The person responsible is: Rachel Crompton (Flood Risk Manager) – (01772) 530150. Email: firstname.lastname@example.org.
You can also report at email@example.com but you (obviously) won’t get a ticket reference if you report by email nor the chance to talk to anyone and impress upon them how serious this is. You can also report online http://www.lancashire.gov.uk/roads-parking-and-travel/fault-search.aspx.
What action could Lancashire CC take?
The most important (and quickest) thing that can be done is for Lancashire County Council to clean all of the grids and sewers/drains/gulleys along the flood route (Escobeck farm/Quernmore Road through to Ashcroft Close) so that they are at their full capacity should further heavy rainfall occur during this winter. This can be done immediately and simply needs a gulley cleaning wagon and driver allocating for several days. Since they only have one gulley wagon for the whole of Lancaster at present, they will likely need to hire one. From what people have observed, it’s important they also clean the drains/gulleys/culverts running from grid-to-grid underground all the way to the river and not just clean out the road grids. They then need to commit to regular cleaning each autumn after leaf fall and another once or twice during the winter months to remove leaves and soil build-up along that route.

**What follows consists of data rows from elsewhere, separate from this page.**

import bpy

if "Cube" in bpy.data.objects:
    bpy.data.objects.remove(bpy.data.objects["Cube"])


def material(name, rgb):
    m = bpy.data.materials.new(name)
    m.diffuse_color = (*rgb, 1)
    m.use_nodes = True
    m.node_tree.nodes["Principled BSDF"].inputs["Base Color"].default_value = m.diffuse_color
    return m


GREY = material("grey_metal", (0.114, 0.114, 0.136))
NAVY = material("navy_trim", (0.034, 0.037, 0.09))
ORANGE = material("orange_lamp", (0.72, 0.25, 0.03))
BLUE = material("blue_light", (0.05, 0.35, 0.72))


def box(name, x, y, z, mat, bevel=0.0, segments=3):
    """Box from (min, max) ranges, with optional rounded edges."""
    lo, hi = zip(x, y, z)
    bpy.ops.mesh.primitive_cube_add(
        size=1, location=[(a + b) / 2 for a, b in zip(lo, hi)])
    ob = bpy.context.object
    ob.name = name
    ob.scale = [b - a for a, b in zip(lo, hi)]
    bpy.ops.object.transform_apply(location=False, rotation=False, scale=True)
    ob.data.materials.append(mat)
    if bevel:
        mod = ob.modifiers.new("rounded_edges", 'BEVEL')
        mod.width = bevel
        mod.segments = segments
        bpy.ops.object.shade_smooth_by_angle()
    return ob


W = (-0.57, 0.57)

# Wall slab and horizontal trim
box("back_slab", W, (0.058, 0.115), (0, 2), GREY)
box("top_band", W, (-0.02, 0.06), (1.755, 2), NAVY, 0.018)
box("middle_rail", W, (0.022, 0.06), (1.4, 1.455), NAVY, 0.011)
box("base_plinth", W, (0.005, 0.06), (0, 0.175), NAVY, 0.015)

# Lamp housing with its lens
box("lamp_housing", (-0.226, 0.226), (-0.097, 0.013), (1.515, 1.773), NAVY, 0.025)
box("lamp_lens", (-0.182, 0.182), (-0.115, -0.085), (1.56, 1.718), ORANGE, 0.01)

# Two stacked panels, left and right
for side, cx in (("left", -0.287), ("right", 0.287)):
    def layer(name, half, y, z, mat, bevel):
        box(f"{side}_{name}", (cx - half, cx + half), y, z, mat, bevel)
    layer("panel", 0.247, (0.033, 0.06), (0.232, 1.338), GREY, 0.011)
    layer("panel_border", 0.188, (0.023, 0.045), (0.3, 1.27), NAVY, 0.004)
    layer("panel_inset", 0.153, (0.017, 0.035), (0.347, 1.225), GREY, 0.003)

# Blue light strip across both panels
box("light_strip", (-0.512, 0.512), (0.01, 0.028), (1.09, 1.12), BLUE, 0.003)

The second thing to be done would be to reduce the run-off from the fields south/south west of Escobeck Farm by installing land drainage and ditches, and diverting the run-off into Esco Beck which lies to the west of the farm and these fields. This is obviously going to take the Council longer and involve site visits to assess the slope/contours of the land. If the run-off is channelled via ditches into Esco Beck it is important the Council also enlarge the culvert where Esco Beck travels under the A683 to drain at Crook O’ Lune, this culvert is already too small and is already flooding the two properties nearby during heavy rain. The road drainage down Quernmore Road, Copy Lane, The Croft and on the A683 outside the Ship Inn could also be assessed for capacity and improved as necessary.
When ringing, you might want to ask for these two points of action to be taken and emphasise that you’re not just reporting it for their stats – tell them there is a problem of flooding they can fix, and you want them to take action to resolve the problem asap – starting with the grid/drain cleaning immediately.
If you have information that might add to the above and help persuade Lancashire Council how urgent it is for them to act in this case, please tell them on the phone number above when you make your report.